The skin of a newborn is different from adult skin. When you choose a topical skin treatment used on an infant’s skin parents must take these differences into consideration. An infant’s skin is about 50% thinner than compared to adult skin and has a more alkaline rather than an acidic pH. It takes about one year for an infant’s skin to mature to adult skin. These differences make it more difficult to keep good things in and bad things out.
Skin plays a role in infection protection, body hydration, electrolyte and water function. When an infant is born, the vernix (vernix caseosa) found on the body of an infant born after 36 weeks of gestation helps the infant stay healthy. It fights infection and has antimicrobial properties that help prevent infection. It is important to leave the vernix on for the immediate period after delivery and not remove it with bathing during the first day of life. It provides a hydrating and naturally moisturizing function.
The top layer of an infant’s skin is low in collagen and the adhesion between the two top layers (epidermis and dermis) of infant skin is less than in adult skin. The skin is also alkaline in pH as opposed to an acidic pH for adult skin. An acidic pH helps protect adult skin from infection.
The large area of skin coverage relative to body mass in an infant compared to an adult is why infants are prone to heat and water loss as well as the passage of substances across the skin barrier. Certain topical exposures are especially dangerous to babies. This is why it is important for parents to read labels to find out the composition of the topical agent. Rashes due to contact can be triggered by these agents.

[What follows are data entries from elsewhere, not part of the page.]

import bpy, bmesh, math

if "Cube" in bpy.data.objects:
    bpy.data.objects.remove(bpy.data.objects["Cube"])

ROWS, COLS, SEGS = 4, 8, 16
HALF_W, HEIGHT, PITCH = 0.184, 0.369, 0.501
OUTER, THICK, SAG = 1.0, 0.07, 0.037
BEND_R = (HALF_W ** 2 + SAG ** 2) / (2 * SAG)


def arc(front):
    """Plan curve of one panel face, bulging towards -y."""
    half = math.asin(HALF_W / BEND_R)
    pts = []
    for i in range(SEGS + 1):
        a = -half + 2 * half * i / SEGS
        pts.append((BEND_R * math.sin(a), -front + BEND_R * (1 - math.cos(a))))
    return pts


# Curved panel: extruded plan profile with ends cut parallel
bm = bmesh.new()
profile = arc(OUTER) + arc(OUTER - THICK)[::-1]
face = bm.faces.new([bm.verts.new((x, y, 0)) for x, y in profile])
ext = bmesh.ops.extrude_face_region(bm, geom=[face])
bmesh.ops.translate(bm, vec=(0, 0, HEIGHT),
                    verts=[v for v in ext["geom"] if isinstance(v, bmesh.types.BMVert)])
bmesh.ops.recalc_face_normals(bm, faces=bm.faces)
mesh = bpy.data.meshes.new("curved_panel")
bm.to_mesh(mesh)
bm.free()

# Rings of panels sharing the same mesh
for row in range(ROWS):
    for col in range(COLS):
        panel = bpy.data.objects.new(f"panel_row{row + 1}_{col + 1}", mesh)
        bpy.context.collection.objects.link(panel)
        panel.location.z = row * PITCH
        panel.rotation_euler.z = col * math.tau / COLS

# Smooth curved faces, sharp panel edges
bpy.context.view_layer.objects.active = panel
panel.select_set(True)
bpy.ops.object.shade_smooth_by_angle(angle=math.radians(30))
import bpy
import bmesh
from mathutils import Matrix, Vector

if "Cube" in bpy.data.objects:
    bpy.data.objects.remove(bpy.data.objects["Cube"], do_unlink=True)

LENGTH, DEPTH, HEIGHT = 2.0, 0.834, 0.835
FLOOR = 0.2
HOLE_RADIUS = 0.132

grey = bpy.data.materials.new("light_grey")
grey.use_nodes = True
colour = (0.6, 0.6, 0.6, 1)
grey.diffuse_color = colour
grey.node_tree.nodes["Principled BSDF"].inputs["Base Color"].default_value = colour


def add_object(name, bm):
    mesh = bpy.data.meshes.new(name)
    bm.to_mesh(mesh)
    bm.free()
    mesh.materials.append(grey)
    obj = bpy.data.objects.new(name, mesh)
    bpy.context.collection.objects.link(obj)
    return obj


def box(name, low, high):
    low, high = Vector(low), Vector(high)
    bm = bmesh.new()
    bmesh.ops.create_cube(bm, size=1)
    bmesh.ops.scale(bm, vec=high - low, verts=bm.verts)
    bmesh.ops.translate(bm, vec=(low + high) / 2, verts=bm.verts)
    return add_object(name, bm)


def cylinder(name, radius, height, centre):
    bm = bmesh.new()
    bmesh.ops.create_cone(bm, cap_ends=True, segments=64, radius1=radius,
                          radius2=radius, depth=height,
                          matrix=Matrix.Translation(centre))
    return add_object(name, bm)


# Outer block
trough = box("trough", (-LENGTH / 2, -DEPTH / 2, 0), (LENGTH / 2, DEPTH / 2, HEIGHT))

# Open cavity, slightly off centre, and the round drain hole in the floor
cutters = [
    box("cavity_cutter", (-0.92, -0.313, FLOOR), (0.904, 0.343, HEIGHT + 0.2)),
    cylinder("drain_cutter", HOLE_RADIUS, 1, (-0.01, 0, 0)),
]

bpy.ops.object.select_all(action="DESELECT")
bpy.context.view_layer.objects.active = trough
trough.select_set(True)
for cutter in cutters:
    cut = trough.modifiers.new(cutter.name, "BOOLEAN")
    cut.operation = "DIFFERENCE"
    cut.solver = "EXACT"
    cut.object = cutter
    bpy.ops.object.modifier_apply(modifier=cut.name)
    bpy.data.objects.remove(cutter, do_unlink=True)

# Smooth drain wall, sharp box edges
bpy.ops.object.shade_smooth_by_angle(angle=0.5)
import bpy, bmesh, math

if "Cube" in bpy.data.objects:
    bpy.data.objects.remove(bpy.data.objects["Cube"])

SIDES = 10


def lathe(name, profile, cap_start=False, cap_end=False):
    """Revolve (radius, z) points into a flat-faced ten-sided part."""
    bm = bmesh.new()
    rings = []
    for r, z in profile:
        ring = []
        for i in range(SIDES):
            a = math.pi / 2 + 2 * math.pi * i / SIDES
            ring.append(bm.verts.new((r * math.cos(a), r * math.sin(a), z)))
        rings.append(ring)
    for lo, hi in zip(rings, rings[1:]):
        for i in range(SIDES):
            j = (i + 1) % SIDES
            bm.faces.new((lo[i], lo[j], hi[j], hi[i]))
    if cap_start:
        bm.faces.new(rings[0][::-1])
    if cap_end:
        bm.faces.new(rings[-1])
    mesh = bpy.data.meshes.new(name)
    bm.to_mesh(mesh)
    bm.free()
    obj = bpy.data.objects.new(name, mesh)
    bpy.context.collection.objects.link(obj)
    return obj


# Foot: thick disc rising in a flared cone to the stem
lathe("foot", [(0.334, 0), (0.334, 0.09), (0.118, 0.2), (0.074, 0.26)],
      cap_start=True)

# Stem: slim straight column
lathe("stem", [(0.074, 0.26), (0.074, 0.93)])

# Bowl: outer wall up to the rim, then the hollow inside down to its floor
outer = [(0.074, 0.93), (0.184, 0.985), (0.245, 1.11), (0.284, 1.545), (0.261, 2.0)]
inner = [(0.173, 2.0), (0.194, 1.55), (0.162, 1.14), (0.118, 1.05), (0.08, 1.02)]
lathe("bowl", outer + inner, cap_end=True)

Topical corticosteroids can lead to skin atrophy, and neomycin can lead to neural deafness. Silvadene can cause kernicterus and providone-iodine can cause hypothyroidism. Surfactants and antiseptics included in these topical agents can cause irritant dermatitis reactions and fragrances, preservatives, surfactants and parabens can cause contact sensitization after multiple exposures. Preservatives are often blamed but are essential to increase shelf life for many of these topical agents.
Some topical agents describe so-called organic or natural agents as being safer and healthier. Not all organic or natural agents are equally safe and the definition of what is organic is often vague. Sunflower oil appears to be better than olive oil, which may cause some disruption in the skin barrier. Botanical oils can cause skin sensitization reactions, and fragrance free products may have a masking agent that makes the product fragrance free, while still having a sensitizing agent present.
Parents must read labels and decide what topical agents are helpful and necessary in the care of their infant. The use of topical agents in infants who have a personal or family history of skin reactions should limited. The general rule in infant skin care is less is best. Early exposure increases an infant’s risk of skin sensitization and reading labels is always the best way to prevent future problems.